They dropped a note, saying: ‘You cannot be twice lucky.’ I was taken over by panic. Fortunately, in my back pocket, I had the photocopy of the sheet of paper on which the British had stamped a visa for me to travel out of Benin previously. I took that to the British High Commission in Abidjan. They listened to my story and asked me to come back at night. They did all their verification and found my story to be true. I returned to them and they gave me another sheet of paper and wrote the number of the flight that would take me out of that country.
But I had no money. Somebody suddenly drove in. The person is a well-known name I don’t want to mention. I met him and explained my condition. He had a traveler’s cheque, but the money was not enough. I went back to the British High Commission and the woman said she could assist me with her money to bridge the shortfall in cash.
We founded and coordinated Radio Kudirat and Radio Freedom and we continued to organise. I didn’t see my family for two good years. They were in America. Bayo Onanuga, who also was part of the struggle, joined us there in December 1997. The law of political asylum stipulates that your first country of landing and acceptance is the safe haven, so it’s not transferable. That was how Cornelius Adebayo was stuck in a United Nations camp. My wife had to invoke a family clause that exists in America to fight for her husband to join her before they granted me a special privilege to leave the UK to join my family in the United States. Announcement Announcements.
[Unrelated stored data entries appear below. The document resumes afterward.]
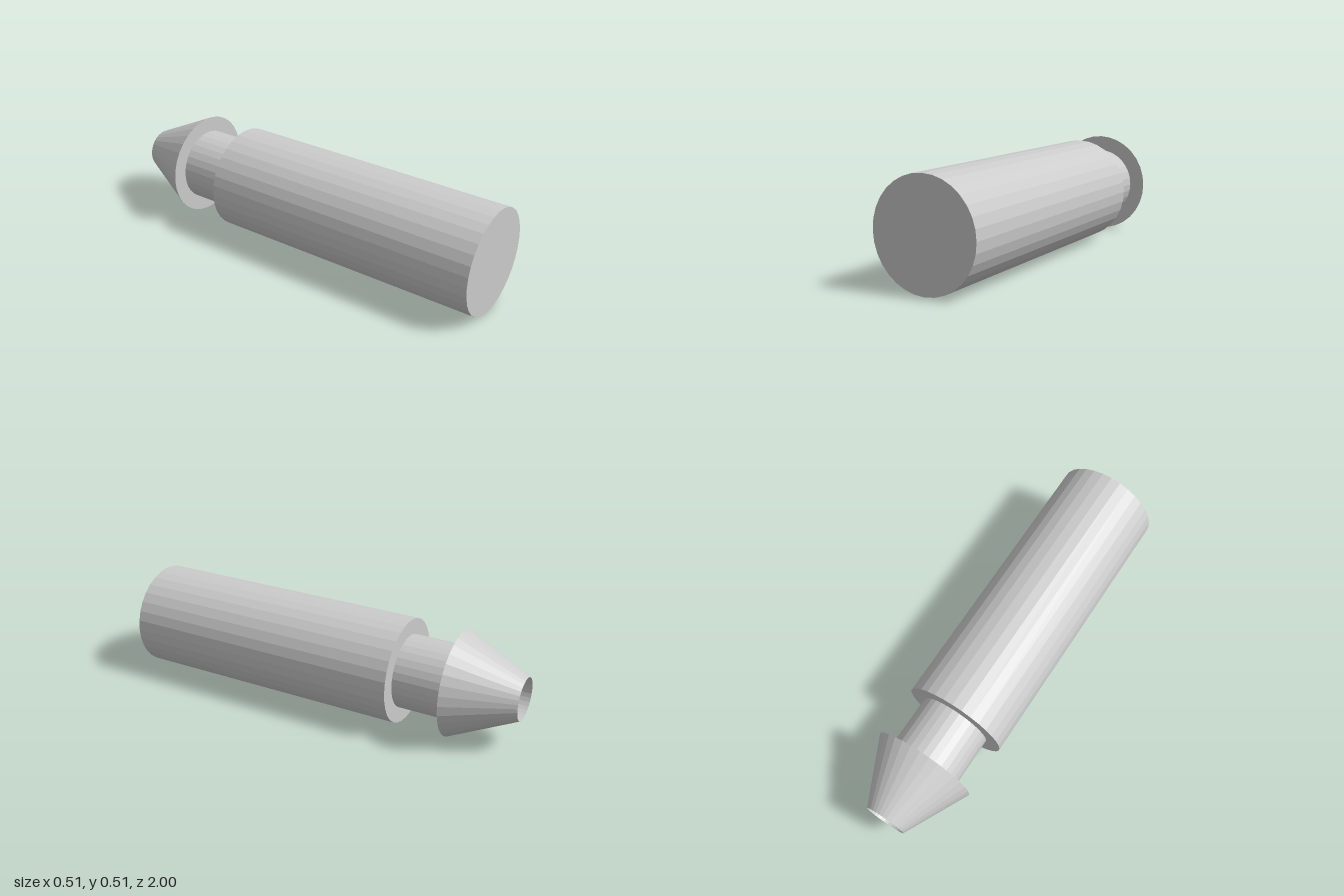
import * as THREE from 'three';

const SIDES = 32;
const R = 0.257;      // outer radius of body and head
const NECK_R = 0.18;
const TIP_R = 0.103;

export function createModel() {
  const group = new THREE.Group();
  const material = new THREE.MeshStandardMaterial({ color: 0xcccccc, flatShading: true });

  // Turns a [radius, distance towards the back] profile around the long axis
  const turned = (name, profile) => {
    const points = profile.map(([r, d]) => new THREE.Vector2(r, d));
    const geometry = new THREE.LatheGeometry(points, SIDES);
    geometry.rotateX(-Math.PI / 2);
    const mesh = new THREE.Mesh(geometry, material);
    mesh.name = name;
    mesh.position.y = R;
    group.add(mesh);
  };

  // Long solid body with a flat front end and a shoulder at the back
  turned('body', [[0, -1], [R, -1], [R, 0.42], [NECK_R, 0.42]]);

  // Narrow neck
  turned('neck', [[NECK_R, 0.42], [NECK_R, 0.68]]);

  // Tapered head with an undercut base and a blind bore in its tip
  turned('head', [[NECK_R, 0.68], [R, 0.68], [TIP_R, 1], [TIP_R, 0.83], [0, 0.83]]);

  return group;
}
I implore everyone to read, digest and post to other platforms so that Asiwaju Bola Ahmed Tunubu’s enemies will know that this man is truly a democrat who fought for the democracy we all enjoy today. He had long paid the price for the PRESIDENCY of this great country. Indeed and in fact Oun lo kan, Bola lo kan, Bola Ahmed Tinubu (BAT) lo Kan.
To God alone be the glory.